(Extracted data entries)
╭──
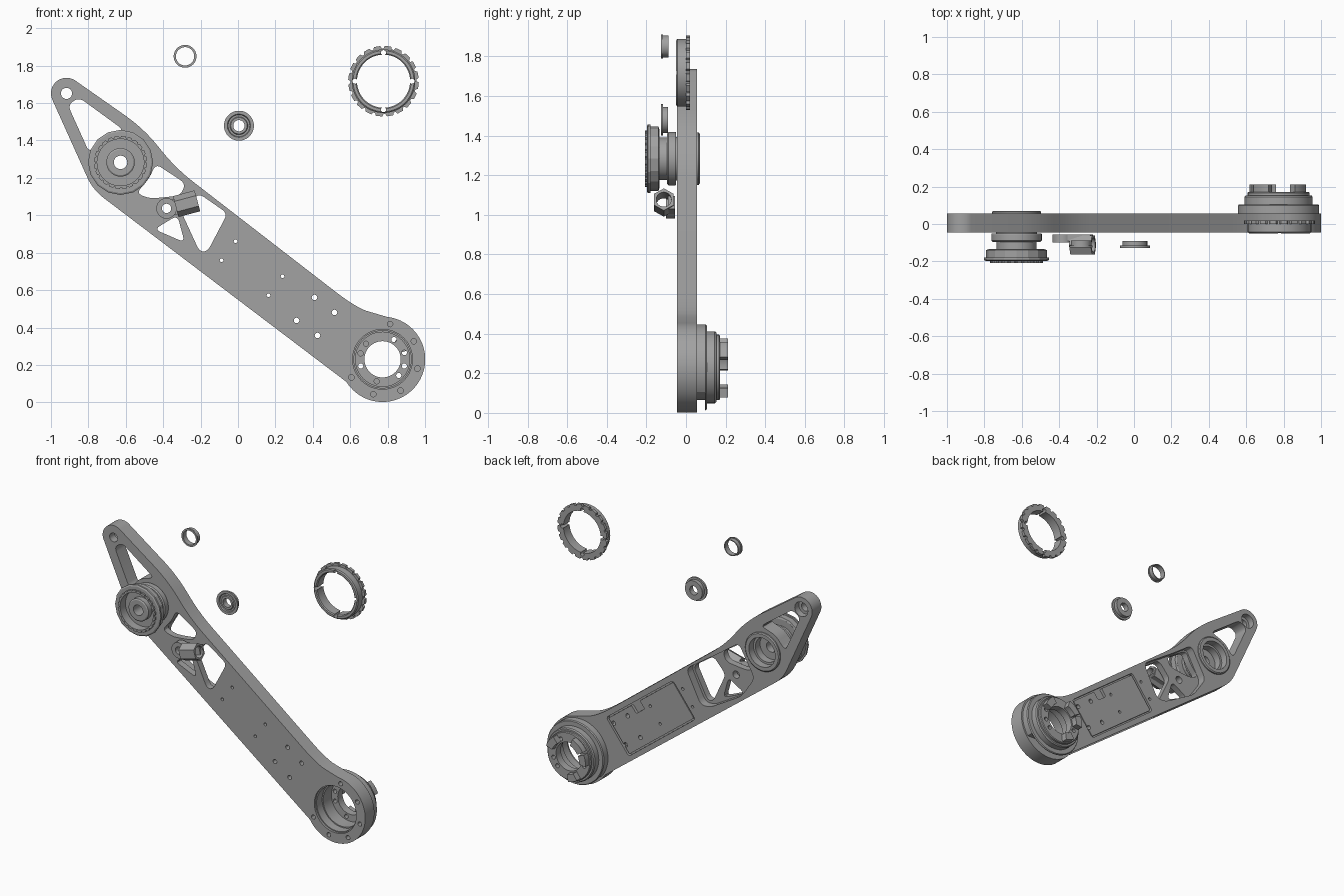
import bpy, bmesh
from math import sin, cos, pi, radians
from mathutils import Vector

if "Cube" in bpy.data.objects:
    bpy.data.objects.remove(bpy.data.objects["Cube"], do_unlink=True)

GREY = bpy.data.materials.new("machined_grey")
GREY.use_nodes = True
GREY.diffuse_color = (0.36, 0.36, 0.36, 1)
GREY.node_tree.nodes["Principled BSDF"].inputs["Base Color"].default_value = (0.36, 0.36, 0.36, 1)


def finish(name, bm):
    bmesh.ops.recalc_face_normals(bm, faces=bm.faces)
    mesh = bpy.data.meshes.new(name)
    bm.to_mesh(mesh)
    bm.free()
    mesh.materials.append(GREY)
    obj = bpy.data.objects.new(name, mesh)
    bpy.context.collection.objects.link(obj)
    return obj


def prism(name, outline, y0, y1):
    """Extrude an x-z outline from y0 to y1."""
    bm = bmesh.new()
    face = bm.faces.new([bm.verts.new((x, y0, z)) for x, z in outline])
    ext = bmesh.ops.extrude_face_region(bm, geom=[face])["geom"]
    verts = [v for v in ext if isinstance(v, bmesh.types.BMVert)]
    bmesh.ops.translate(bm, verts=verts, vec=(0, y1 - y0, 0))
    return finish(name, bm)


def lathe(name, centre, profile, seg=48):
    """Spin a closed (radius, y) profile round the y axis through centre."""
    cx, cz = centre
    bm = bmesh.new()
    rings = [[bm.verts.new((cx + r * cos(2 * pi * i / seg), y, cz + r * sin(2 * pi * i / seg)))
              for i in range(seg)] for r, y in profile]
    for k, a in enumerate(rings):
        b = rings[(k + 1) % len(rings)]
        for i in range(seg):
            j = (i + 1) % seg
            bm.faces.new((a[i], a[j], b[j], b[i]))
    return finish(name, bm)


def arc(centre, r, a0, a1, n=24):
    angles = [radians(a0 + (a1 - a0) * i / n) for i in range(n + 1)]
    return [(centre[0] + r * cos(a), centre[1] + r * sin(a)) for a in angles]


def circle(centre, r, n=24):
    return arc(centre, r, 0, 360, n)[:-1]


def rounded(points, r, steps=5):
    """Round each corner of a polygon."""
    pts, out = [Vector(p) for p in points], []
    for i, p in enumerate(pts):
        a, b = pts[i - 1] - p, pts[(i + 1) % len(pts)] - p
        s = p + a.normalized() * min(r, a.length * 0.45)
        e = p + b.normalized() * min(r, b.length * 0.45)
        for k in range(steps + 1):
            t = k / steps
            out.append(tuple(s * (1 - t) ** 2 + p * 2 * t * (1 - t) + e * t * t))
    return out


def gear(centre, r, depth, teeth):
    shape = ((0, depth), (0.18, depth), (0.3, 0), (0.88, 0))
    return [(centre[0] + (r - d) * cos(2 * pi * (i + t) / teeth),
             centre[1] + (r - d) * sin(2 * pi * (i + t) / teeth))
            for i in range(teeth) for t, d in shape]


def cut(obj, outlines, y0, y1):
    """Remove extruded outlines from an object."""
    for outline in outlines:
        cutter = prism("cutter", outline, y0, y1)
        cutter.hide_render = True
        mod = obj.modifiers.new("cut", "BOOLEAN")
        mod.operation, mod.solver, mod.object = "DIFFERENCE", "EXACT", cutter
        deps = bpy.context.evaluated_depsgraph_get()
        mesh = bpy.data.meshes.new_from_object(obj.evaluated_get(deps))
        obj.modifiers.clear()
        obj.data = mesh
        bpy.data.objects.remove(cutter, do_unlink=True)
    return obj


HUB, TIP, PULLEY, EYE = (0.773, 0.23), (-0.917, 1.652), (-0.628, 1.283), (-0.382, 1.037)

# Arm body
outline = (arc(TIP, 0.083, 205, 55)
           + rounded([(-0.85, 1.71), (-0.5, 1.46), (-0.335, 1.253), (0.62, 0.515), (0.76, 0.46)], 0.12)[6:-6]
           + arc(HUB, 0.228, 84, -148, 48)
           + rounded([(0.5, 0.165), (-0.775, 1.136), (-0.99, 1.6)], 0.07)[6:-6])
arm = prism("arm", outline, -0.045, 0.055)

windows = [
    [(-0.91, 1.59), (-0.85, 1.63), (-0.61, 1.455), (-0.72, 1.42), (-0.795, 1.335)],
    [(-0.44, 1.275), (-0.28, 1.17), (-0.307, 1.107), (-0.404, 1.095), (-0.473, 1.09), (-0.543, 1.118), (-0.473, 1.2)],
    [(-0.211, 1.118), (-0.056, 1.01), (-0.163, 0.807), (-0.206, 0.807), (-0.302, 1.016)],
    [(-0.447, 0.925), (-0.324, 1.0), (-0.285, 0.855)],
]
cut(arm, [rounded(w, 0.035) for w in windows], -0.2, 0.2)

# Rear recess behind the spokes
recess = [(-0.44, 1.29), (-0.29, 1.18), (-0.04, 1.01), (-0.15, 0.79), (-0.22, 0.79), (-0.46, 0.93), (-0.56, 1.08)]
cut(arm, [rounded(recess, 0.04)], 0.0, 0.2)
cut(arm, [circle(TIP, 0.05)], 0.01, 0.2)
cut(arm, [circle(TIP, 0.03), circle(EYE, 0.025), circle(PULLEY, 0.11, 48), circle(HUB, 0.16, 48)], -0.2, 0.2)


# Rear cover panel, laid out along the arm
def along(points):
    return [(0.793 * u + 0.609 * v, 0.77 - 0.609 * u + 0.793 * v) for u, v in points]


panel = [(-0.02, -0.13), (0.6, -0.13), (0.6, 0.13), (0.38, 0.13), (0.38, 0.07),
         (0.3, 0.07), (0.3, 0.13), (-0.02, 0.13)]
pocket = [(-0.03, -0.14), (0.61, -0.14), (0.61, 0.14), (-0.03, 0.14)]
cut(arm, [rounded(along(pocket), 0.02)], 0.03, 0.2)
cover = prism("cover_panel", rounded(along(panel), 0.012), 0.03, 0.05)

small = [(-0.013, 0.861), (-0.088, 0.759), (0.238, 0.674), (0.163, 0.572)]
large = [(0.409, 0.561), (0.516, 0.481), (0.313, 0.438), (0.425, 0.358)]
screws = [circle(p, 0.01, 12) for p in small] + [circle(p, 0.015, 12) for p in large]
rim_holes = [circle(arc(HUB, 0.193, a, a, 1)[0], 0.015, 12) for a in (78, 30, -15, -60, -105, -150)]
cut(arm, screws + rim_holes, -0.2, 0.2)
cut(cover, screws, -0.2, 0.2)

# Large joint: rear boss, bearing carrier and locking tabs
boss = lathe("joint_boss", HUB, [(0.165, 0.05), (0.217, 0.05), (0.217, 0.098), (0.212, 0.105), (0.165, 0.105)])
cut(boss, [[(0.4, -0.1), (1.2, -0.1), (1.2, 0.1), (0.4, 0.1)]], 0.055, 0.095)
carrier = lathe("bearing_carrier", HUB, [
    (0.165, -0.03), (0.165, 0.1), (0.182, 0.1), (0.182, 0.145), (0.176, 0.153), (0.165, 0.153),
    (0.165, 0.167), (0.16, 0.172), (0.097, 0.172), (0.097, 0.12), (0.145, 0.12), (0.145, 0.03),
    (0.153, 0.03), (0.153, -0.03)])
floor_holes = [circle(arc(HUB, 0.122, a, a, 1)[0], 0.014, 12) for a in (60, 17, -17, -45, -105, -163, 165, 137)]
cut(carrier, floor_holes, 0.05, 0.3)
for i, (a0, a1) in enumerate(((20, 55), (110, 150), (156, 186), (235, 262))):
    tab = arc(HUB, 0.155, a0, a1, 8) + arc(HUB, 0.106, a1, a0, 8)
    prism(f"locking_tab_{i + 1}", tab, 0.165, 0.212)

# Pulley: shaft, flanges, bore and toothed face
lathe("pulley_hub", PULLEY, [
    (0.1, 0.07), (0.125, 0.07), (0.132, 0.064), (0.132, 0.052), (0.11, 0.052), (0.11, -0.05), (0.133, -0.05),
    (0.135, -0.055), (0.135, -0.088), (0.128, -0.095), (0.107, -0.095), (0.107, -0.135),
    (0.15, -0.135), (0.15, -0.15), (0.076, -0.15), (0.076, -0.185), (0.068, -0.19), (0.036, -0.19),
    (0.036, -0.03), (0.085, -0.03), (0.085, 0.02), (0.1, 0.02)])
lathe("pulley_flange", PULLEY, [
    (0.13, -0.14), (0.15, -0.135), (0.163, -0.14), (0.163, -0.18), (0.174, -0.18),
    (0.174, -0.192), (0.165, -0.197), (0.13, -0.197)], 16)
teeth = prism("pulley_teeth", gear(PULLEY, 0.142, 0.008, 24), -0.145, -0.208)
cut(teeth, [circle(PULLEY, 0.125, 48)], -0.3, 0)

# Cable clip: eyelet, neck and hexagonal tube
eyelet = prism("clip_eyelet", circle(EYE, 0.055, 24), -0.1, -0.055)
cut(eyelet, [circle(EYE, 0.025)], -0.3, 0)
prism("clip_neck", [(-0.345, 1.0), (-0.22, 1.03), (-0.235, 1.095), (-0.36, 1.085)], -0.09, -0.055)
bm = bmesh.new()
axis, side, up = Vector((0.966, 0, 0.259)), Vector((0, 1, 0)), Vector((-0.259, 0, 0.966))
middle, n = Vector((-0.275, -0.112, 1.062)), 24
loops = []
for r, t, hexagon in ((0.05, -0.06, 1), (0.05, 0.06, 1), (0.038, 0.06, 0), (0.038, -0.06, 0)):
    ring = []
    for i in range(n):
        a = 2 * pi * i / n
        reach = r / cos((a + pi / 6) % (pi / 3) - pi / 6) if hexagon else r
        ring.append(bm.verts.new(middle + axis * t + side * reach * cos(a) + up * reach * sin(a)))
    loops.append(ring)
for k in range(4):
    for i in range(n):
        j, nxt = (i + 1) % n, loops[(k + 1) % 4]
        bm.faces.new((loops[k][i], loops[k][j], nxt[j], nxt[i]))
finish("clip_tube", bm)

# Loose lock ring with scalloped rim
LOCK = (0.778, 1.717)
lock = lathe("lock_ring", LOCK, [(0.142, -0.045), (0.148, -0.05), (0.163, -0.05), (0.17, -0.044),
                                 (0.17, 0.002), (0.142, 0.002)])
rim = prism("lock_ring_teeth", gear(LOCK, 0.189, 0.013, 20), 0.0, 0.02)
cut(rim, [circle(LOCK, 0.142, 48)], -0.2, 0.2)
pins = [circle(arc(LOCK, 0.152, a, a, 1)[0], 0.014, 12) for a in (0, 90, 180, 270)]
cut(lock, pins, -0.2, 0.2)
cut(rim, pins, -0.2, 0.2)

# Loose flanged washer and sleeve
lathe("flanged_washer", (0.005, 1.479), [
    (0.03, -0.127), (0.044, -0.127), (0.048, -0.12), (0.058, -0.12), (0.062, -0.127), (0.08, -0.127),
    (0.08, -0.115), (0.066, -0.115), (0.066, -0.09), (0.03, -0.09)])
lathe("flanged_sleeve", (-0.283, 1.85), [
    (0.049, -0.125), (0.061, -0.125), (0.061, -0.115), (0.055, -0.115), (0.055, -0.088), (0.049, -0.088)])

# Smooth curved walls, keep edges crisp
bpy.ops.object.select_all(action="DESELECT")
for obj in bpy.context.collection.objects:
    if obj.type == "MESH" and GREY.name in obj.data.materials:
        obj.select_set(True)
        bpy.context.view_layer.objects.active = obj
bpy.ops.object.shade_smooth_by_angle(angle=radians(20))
╰──
**About this exercise**
Among the entries above, the line containing "mesh = bpy.data.meshes.new(name)", the line containing "a, b = pts[i", and all lines between them are to be restated word for word; nothing else belongs in the reply.

**Task answer**
    mesh = bpy.data.meshes.new(name)
    bm.to_mesh(mesh)
    bm.free()
    mesh.materials.append(GREY)
    obj = bpy.data.objects.new(name, mesh)
    bpy.context.collection.objects.link(obj)
    return obj


def prism(name, outline, y0, y1):
    """Extrude an x-z outline from y0 to y1."""
    bm = bmesh.new()
    face = bm.faces.new([bm.verts.new((x, y0, z)) for x, z in outline])
    ext = bmesh.ops.extrude_face_region(bm, geom=[face])["geom"]
    verts = [v for v in ext if isinstance(v, bmesh.types.BMVert)]
    bmesh.ops.translate(bm, verts=verts, vec=(0, y1 - y0, 0))
    return finish(name, bm)


def lathe(name, centre, profile, seg=48):
    """Spin a closed (radius, y) profile round the y axis through centre."""
    cx, cz = centre
    bm = bmesh.new()
    rings = [[bm.verts.new((cx + r * cos(2 * pi * i / seg), y, cz + r * sin(2 * pi * i / seg)))
              for i in range(seg)] for r, y in profile]
    for k, a in enumerate(rings):
        b = rings[(k + 1) % len(rings)]
        for i in range(seg):
            j = (i + 1) % seg
            bm.faces.new((a[i], a[j], b[j], b[i]))
    return finish(name, bm)


def arc(centre, r, a0, a1, n=24):
    angles = [radians(a0 + (a1 - a0) * i / n) for i in range(n + 1)]
    return [(centre[0] + r * cos(a), centre[1] + r * sin(a)) for a in angles]


def circle(centre, r, n=24):
    return arc(centre, r, 0, 360, n)[:-1]


def rounded(points, r, steps=5):
    """Round each corner of a polygon."""
    pts, out = [Vector(p) for p in points], []
    for i, p in enumerate(pts):
        a, b = pts[i - 1] - p, pts[(i + 1) % len(pts)] - p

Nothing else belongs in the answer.